_Task_. Produce word for word the lines of the data below running from the one that has "(-0.6, 0.6)], black))" to the one that has "(0.44, 0.041), (0.404, 0.041), (0.4, 0.065), (0.385, 0.075)]", inclusive, and no others.

*** Given entries Section Begins ***

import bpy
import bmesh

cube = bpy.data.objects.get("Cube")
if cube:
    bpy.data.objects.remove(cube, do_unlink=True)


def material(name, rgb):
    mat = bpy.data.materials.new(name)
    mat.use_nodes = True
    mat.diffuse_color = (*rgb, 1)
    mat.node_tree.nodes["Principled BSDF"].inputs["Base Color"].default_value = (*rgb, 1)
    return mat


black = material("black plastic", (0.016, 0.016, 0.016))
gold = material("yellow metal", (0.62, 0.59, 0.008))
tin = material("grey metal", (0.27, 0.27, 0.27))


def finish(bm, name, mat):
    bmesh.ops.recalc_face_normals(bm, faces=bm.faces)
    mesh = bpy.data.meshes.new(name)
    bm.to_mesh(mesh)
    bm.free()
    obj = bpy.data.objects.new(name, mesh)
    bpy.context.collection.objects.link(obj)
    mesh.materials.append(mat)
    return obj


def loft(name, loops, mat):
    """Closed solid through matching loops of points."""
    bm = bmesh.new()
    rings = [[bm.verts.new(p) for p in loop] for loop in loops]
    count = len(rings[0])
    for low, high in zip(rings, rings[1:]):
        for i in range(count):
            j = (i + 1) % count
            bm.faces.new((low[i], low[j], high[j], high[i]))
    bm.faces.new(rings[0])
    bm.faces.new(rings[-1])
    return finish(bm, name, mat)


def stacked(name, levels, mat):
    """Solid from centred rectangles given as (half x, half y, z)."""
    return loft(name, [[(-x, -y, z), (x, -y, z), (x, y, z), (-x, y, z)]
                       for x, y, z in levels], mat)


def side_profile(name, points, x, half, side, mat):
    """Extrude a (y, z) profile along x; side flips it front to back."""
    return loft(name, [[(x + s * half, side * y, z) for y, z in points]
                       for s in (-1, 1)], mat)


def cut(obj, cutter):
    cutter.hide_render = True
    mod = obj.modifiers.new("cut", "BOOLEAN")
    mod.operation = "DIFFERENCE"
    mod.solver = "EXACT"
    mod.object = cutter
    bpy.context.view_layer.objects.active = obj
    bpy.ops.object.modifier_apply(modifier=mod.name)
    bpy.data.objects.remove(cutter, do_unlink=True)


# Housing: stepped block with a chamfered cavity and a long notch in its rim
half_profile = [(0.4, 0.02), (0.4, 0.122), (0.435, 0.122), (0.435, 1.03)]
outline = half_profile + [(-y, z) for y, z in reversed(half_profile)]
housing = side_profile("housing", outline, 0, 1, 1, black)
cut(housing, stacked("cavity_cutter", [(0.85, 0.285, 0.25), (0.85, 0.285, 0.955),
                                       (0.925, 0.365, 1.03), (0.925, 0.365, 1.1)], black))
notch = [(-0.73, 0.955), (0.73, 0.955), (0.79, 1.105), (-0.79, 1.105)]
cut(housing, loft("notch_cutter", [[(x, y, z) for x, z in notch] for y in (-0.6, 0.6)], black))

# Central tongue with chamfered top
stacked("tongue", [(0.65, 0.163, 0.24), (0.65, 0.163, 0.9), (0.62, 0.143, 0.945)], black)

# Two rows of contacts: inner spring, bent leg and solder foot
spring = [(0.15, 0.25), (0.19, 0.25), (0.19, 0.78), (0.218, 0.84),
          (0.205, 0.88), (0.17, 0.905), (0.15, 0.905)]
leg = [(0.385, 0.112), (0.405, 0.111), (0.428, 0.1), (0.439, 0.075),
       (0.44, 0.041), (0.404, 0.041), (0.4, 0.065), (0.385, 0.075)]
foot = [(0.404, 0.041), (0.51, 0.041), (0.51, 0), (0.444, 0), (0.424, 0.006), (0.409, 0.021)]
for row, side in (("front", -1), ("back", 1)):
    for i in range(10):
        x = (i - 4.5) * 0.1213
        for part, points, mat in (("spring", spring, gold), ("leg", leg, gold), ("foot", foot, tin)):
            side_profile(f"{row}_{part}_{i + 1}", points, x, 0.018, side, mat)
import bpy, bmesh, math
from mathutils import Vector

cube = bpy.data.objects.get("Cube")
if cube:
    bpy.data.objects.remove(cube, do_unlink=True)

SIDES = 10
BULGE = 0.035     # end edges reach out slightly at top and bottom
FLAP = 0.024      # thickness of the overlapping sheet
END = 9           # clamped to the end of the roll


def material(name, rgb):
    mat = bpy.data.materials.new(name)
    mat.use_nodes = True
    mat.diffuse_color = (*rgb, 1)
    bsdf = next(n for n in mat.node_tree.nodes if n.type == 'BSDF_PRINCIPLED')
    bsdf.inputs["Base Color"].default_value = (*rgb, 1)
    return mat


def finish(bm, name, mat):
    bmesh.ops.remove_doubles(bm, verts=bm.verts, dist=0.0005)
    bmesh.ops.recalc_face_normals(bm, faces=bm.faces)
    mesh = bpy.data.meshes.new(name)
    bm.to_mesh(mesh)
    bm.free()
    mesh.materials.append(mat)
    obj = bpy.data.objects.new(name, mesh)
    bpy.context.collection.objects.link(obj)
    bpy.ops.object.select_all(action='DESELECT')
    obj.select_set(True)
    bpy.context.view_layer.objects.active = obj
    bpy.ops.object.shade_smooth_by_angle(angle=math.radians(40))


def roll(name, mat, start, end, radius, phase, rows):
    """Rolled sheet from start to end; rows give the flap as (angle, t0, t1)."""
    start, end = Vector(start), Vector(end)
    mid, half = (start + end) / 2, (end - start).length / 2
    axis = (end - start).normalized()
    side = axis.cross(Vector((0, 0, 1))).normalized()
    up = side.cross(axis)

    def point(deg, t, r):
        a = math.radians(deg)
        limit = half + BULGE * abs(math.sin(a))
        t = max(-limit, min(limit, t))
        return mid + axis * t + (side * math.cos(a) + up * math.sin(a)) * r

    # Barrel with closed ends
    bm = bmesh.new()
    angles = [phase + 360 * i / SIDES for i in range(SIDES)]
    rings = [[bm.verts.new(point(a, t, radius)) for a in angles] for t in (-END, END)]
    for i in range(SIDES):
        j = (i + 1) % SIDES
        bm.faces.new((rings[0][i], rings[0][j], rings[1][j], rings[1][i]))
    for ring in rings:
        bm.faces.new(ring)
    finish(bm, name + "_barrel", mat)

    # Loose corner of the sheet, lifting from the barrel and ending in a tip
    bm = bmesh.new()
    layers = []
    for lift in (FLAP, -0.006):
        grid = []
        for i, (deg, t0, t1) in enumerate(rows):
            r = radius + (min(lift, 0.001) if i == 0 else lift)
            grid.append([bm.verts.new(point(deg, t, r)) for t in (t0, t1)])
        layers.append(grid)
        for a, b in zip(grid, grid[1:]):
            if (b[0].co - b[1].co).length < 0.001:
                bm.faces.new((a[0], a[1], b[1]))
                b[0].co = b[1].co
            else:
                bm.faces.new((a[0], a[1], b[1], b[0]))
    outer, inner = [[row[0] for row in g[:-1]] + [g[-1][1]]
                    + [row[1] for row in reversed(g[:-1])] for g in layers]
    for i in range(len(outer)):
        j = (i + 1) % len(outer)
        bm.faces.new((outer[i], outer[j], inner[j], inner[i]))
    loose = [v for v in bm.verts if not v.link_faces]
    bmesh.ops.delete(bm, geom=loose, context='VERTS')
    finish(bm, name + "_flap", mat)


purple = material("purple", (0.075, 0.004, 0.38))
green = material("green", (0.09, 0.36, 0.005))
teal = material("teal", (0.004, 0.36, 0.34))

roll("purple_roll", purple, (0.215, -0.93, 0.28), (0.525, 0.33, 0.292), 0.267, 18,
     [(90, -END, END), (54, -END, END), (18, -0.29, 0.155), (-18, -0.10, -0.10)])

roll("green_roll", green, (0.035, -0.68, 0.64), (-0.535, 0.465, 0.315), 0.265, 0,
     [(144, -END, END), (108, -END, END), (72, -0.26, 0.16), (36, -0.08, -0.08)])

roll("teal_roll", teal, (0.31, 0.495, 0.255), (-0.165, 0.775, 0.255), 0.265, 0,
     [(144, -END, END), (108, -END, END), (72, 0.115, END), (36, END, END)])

*** Given entries Section Ends ***

_Answer to this exercise_.
cut(housing, loft("notch_cutter", [[(x, y, z) for x, z in notch] for y in (-0.6, 0.6)], black))

# Central tongue with chamfered top
stacked("tongue", [(0.65, 0.163, 0.24), (0.65, 0.163, 0.9), (0.62, 0.143, 0.945)], black)

# Two rows of contacts: inner spring, bent leg and solder foot
spring = [(0.15, 0.25), (0.19, 0.25), (0.19, 0.78), (0.218, 0.84),
          (0.205, 0.88), (0.17, 0.905), (0.15, 0.905)]
leg = [(0.385, 0.112), (0.405, 0.111), (0.428, 0.1), (0.439, 0.075),
       (0.44, 0.041), (0.404, 0.041), (0.4, 0.065), (0.385, 0.075)]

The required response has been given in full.